• _WHAT YOU NEED TO DO_
Copy, exactly and without additions, every line in the records below from the one holding "box(bm, sorted((RU +" through the one holding "spot = (mid, plane, 0)", both ends included.

• _EXTRACTED MATERIAL_
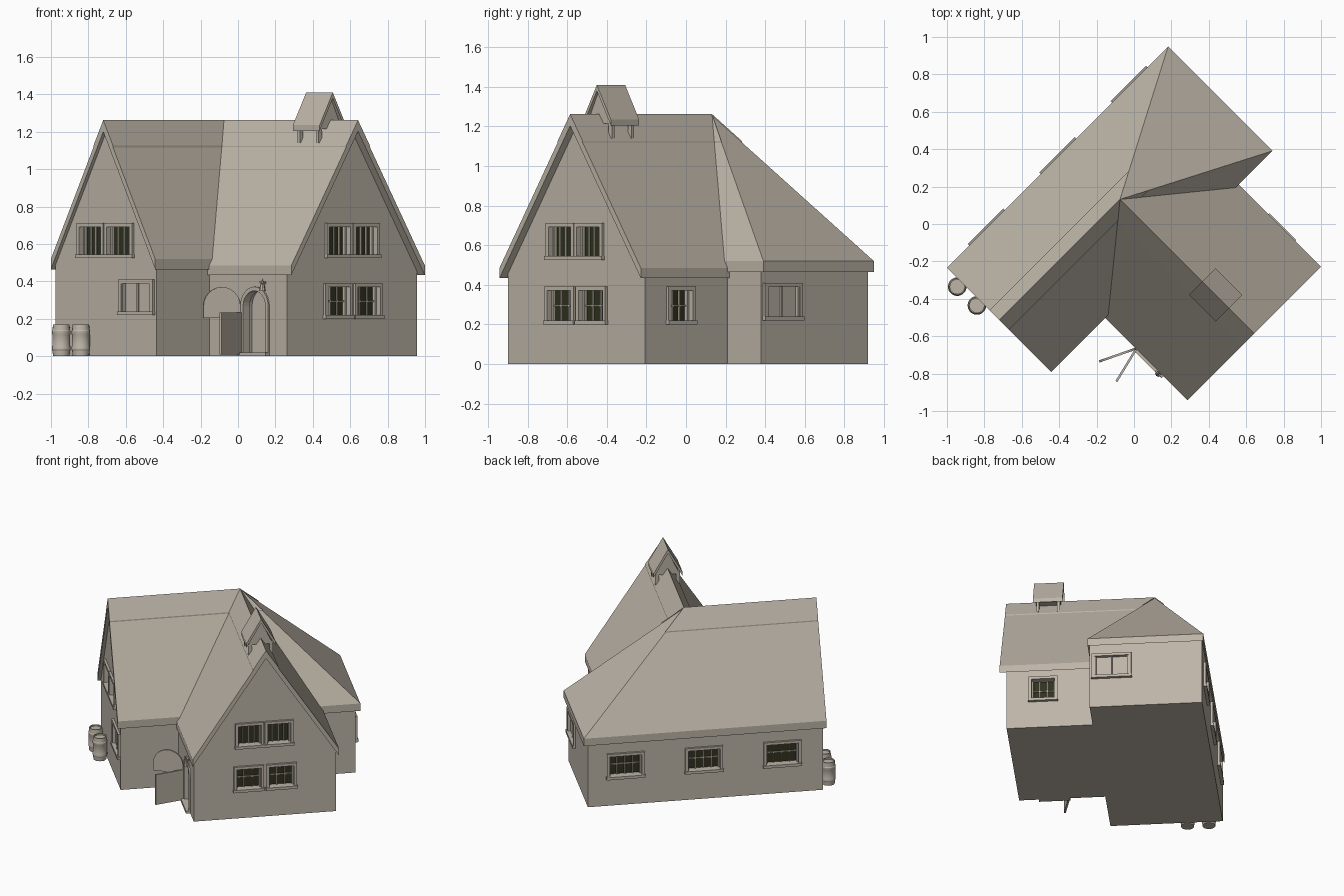
import bpy, bmesh, math
from mathutils import Matrix, Vector

cube = bpy.data.objects.get("Cube")
if cube:
    bpy.data.objects.remove(cube, do_unlink=True)


def material(name, rgb):
    mat = bpy.data.materials.new(name)
    mat.use_nodes = True
    color = (*rgb, 1)
    mat.diffuse_color = color
    bsdf = next(n for n in mat.node_tree.nodes if n.type == "BSDF_PRINCIPLED")
    bsdf.inputs["Base Color"].default_value = color
    bsdf.inputs["Roughness"].default_value = 0.9
    return mat


STONE = material("warm_stone", (0.51, 0.46, 0.39))
GLASS = material("dark_glass", (0.03, 0.032, 0.012))
# The house is laid out square, then turned 45 degrees
HOUSE = Matrix.Rotation(math.radians(45), 4, "Z")


def finish(name, bm, matrix=HOUSE):
    bmesh.ops.recalc_face_normals(bm, faces=bm.faces)
    mesh = bpy.data.meshes.new(name)
    bm.to_mesh(mesh)
    bm.free()
    mesh.materials.append(STONE)
    mesh.materials.append(GLASS)
    obj = bpy.data.objects.new(name, mesh)
    bpy.context.collection.objects.link(obj)
    obj.matrix_world = matrix
    return obj


def box(bm, x, y, z, mat=0, matrix=None):
    size = Matrix.Diagonal((x[1] - x[0], y[1] - y[0], z[1] - z[0], 1))
    mid = Matrix.Translation((sum(x) / 2, sum(y) / 2, sum(z) / 2))
    verts = bmesh.ops.create_cube(bm, size=1, matrix=(matrix or Matrix()) @ mid @ size)["verts"]
    for face in {f for v in verts for f in v.link_faces}:
        face.material_index = mat


def sheet(bm, points, faces, offset):
    """Thicken a set of faces by a straight offset."""
    verts = [bm.verts.new(p) for p in points]
    made = [bm.faces.new([verts[i] for i in f]) for f in faces]
    geom = bmesh.ops.extrude_face_region(bm, geom=made, use_keep_orig=True)["geom"]
    moved = [g for g in geom if isinstance(g, bmesh.types.BMVert)]
    bmesh.ops.translate(bm, verts=moved, vec=offset)
    return moved


def slab(name, points, faces, drop):
    bm = bmesh.new()
    sheet(bm, points, faces, (0, 0, -drop))
    return finish(name, bm)


def arch(width, height, bottom, inset=0):
    """Round-headed outline in the x-z plane, starting at x = 0."""
    r = width / 2
    pts = [(inset, 0, bottom)]
    for i in range(13):
        a = math.pi * (1 - i / 12)
        pts.append((r + (r - inset) * math.cos(a), 0, height - r + (r - inset) * math.sin(a)))
    return pts + [(width - inset, 0, bottom)]


# Wall bodies
RV, RU, RZ = 0.146, 0.04, 1.255
bm = bmesh.new()
profile = [(-0.235, 0), (0.531, 0), (0.531, 0.51), (RV, 1.22), (-0.235, 0.51)]
ends = sheet(bm, [(-0.85, v, z) for v, z in profile], [range(5)], (1.62, 0, 0))
max(ends, key=lambda p: p.co.z).co.z = 0.52
main_walls = finish("main_wing_walls", bm)

bm = bmesh.new()
profile = [(-0.45, 0), (0.53, 0), (0.53, 0.48), (RU, 1.22), (-0.45, 0.48)]
sheet(bm, [(u, -0.822, z) for u, z in profile], [range(5)], (0, 0.7, 0))
side_walls = finish("side_wing_walls", bm)

# Roofs: one hipped and gabled, one gabled that dies into the first
U0, U1, V0, V1 = -0.873, 0.80, -0.247, 0.542
slab("main_roof",
     [(U0, RV, RZ), (RU, RV, RZ), (U0, V0, 0.52), (U1, V0, 0.52), (U0, V1, 0.52), (U1, V1, 0.52)],
     [(0, 1, 3, 2), (0, 1, 5, 4), (1, 3, 5)], 0.055)
slab("main_ridge_cap",
     [(U0, RV, RZ + .007), (RU, RV, RZ + .007)]
     + [(u, RV + s * 0.074, 1.126) for s in (-1, 1) for u in (U0, 0.18)],
     [(0, 1, 3, 2), (0, 1, 5, 4)], 0.012)


def gable_roof(name, half, v0, v1, top, eave, drop):
    pts = [(RU + s * half, v, top if s == 0 else eave) for v in (v0, v1) for s in (-1, 0, 1)]
    return slab(name, pts, [(0, 1, 4, 3), (1, 2, 5, 4)], drop)


gable_roof("side_roof", 0.505, -0.868, RV, RZ, 0.485, 0.052)
gable_roof("side_ridge_cap", 0.09, -0.868, RV, RZ + .007, 1.125, 0.012)

# Little roofed chimney straddling the side ridge
gable_roof("chimney_roof", 0.1, -0.677, -0.475, 1.41, 1.235, 0.03)
bm = bmesh.new()
sheet(bm, [(RU - .085, -0.66, 1.215), (RU + .085, -0.66, 1.215), (RU, -0.66, 1.385)],
      [(0, 1, 2)], (0, 0.168, 0))
for s in (-1, 1):
    for v in (-0.655, -0.513):
        box(bm, sorted((RU + s * .06, RU + s * .085)), (v, v + .018), (1.14, 1.23))
finish("chimney_frame", bm)

# Windows
cutters = bmesh.new()
TURN = {"back": 0, "right": -90, "left": 90, "front": 180}


def window(name, side, plane, start, end, z0, z1, cols, rows, glazed=True):
    mid, w = (start + end) / 2, abs(end - start) / 2
    spot = (mid, plane, 0) if side in ("back", "front") else (plane, mid, 0)
    m = Matrix.Translation(spot) @ Matrix.Rotation(math.radians(TURN[side]), 4, "Z")
    t, out, back = 0.02, 0.016, -0.035 if glazed else -0.008
    box(cutters, (-w + .01, w - .01), (back - .01, 0.05), (z0 + .01, z1 - .01), 0, m)
    bm = bmesh.new()
    for s in (-1, 1):
        box(bm, sorted((s * w, s * (w - t))), (back - .008, out), (z0, z1), 0, m)
        box(bm, sorted((s * (w - t), s * (w - t - .01))), (back, back + .02), (z0 + t, z1 - t), 0, m)
    box(bm, (-w + t, w - t), (back - .008, out), (z1 - t, z1), 0, m)
    box(bm, (-w - .004, w + .004), (back - .008, out + .006), (z0, z0 + t), 0, m)
    box(bm, (-w + .012, w - .012), (back - .01, back), (z0 + .012, z1 - .012), int(glazed), m)
    iw, bar = w - t, 0.004
    for i in range(1, cols):
        x = -iw + 2 * iw * i / cols
        box(bm, (x - bar, x + bar), (back, back + .01), (z0 + t, z1 - t), 0, m)
    for j in range(1, rows):
        z = z0 + t + (z1 - z0 - 2 * t) * j / rows
        box(bm, (-iw, iw), (back, back + .01), (z - bar, z + bar), 0, m)
    finish(name, bm)


LOW, HIGH = (0.2, 0.39), (0.525, 0.712)
for i, (a, b) in enumerate([(-0.165, 0.033), (0.037, 0.237)]):
    window(f"side_gable_upper_window_{i}", "front", -0.822, a, b, *HIGH, 4, 1)
for i, (a, b) in enumerate([(-0.175, 0.033), (0.05, 0.26)]):
    window(f"side_gable_lower_window_{i}", "front", -0.822, a, b, *LOW, 3, 2)
for i, (a, b) in enumerate([(-0.065, 0.148), (0.154, 0.355)]):
    window(f"main_gable_upper_window_{i}", "left", -0.85, a, b, *HIGH, 4, 1)
for i, a in enumerate([-0.70, -0.16, 0.38]):
    window(f"back_window_{i}", "back", 0.531, a, a + 0.26, *LOW, 4, 2)
window("side_wall_window", "right", 0.53, -0.67, -0.475, *LOW, 3, 2)
window("main_gable_shuttered_window", "left", -0.85, -0.22, 0.04, 0.22, 0.41, 2, 1, False)
window("hip_end_shuttered_window", "right", 0.77, -0.22, 0.05, 0.22, 0.41, 2, 1, False)

# Arched doorway: recess, surround and step
DOOR_W, DOOR_H = 0.212, 0.372
door_frame = Matrix.Translation((-0.45, -0.688, 0)) @ Matrix.Rotation(math.radians(90), 4, "Z")
bm = bmesh.new()
outline = arch(DOOR_W, DOOR_H, 0.02, 0.01)
sheet(bm, [p for p in outline], [range(len(outline))], (0, 0.13, 0))
bmesh.ops.translate(bm, verts=bm.verts, vec=(0, -0.07, 0))
bm.transform(door_frame)
temp = bpy.data.meshes.new("door_cut")
bm.to_mesh(temp)
bm.free()
cutters.from_mesh(temp)
bpy.data.meshes.remove(temp)

bm = bmesh.new()
outer, inner = arch(DOOR_W, DOOR_H, 0.015), arch(DOOR_W, DOOR_H, 0.015, 0.022)
n = len(outer)
sheet(bm, outer + inner, [(i, i + 1, n + i + 1, n + i) for i in range(n - 1)], (0, 0.05, 0))
bmesh.ops.translate(bm, verts=bm.verts, vec=(0, -0.04, 0))
box(bm, (0, DOOR_W), (-0.04, 0.03), (0, 0.02))
finish("doorway_surround", bm, HOUSE @ door_frame)

# Two open door leaves sharing a hinge
hinge = Matrix.Translation((0.01, -0.66, 0))
outline = arch(0.21, 0.37, 0.205)
for name, pts, d in [("upper_door_leaf", outline, (-0.2, -0.07)),
                     ("lower_door_leaf", [(0, 0, .01), (0, 0, .235), (.21, 0, .235), (.21, 0, .01)], (-0.11, -0.18))]:
    bm = bmesh.new()
    sheet(bm, pts, [range(len(pts))], (0, 0.012, 0))
    finish(name, bm, hinge @ Matrix.Rotation(math.atan2(d[1], d[0]), 4, "Z"))

# Wall lantern beside the door
bm = bmesh.new()
box(bm, (-0.485, -0.445), (-0.662, -0.654), (0.385, 0.393))
box(bm, (-0.478, -0.47), (-0.68, -0.636), (0.393, 0.4))
bmesh.ops.create_cone(bm, cap_ends=True, segments=8, radius1=0.017, radius2=0.012, depth=0.035,
                      matrix=Matrix.Translation((-0.474, -0.658, 0.365)))
bmesh.ops.create_cone(bm, cap_ends=True, segments=8, radius1=0.008, radius2=0, depth=0.025,
                      matrix=Matrix.Translation((-0.474, -0.658, 0.405)))
finish("wall_lantern", bm)

# Cut the openings out of the walls
cutter = finish("opening_cutter", cutters)
cutter.hide_render = True
for walls in (main_walls, side_walls):
    mod = walls.modifiers.new("openings", "BOOLEAN")
    mod.operation, mod.solver, mod.object = "DIFFERENCE", "EXACT", cutter
bpy.context.view_layer.update()
graph = bpy.context.evaluated_depsgraph_get()
cut = [(w, bpy.data.meshes.new_from_object(w.evaluated_get(graph))) for w in (main_walls, side_walls)]
for walls, mesh in cut:
    walls.modifiers.clear()
    walls.data = mesh
bpy.data.objects.remove(cutter, do_unlink=True)

# Barrels by the gable: a turned profile with hoops and a sunken lid
stave = [(0, 0), (.044, 0), (.047, .03), (.05, .035), (.05, .05), (.048, .055), (.048, .115),
         (.05, .12), (.05, .135), (.047, .14), (.044, .17), (.038, .17), (.038, .16), (0, .16)]
for i, (x, y) in enumerate([(-0.945, -0.335), (-0.84, -0.435)]):
    bm = bmesh.new()
    ring = [bm.verts.new((r, 0, z)) for r, z in stave]
    edges = [bm.edges.new(pair) for pair in zip(ring, ring[1:])]
    bmesh.ops.spin(bm, geom=ring + edges, cent=(0, 0, 0), axis=(0, 0, 1), angle=math.tau, steps=20)
    bmesh.ops.remove_doubles(bm, verts=bm.verts, dist=0.0005)
    barrel = finish(f"barrel_{i}", bm, Matrix.Translation((x, y, 0)))
    bpy.context.view_layer.objects.active = barrel
    barrel.select_set(True)
    bpy.ops.object.shade_smooth_by_angle(angle=math.radians(25))
    barrel.select_set(False)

• _OUTPUT_
        box(bm, sorted((RU + s * .06, RU + s * .085)), (v, v + .018), (1.14, 1.23))
finish("chimney_frame", bm)

# Windows
cutters = bmesh.new()
TURN = {"back": 0, "right": -90, "left": 90, "front": 180}


def window(name, side, plane, start, end, z0, z1, cols, rows, glazed=True):
    mid, w = (start + end) / 2, abs(end - start) / 2
    spot = (mid, plane, 0) if side in ("back", "front") else (plane, mid, 0)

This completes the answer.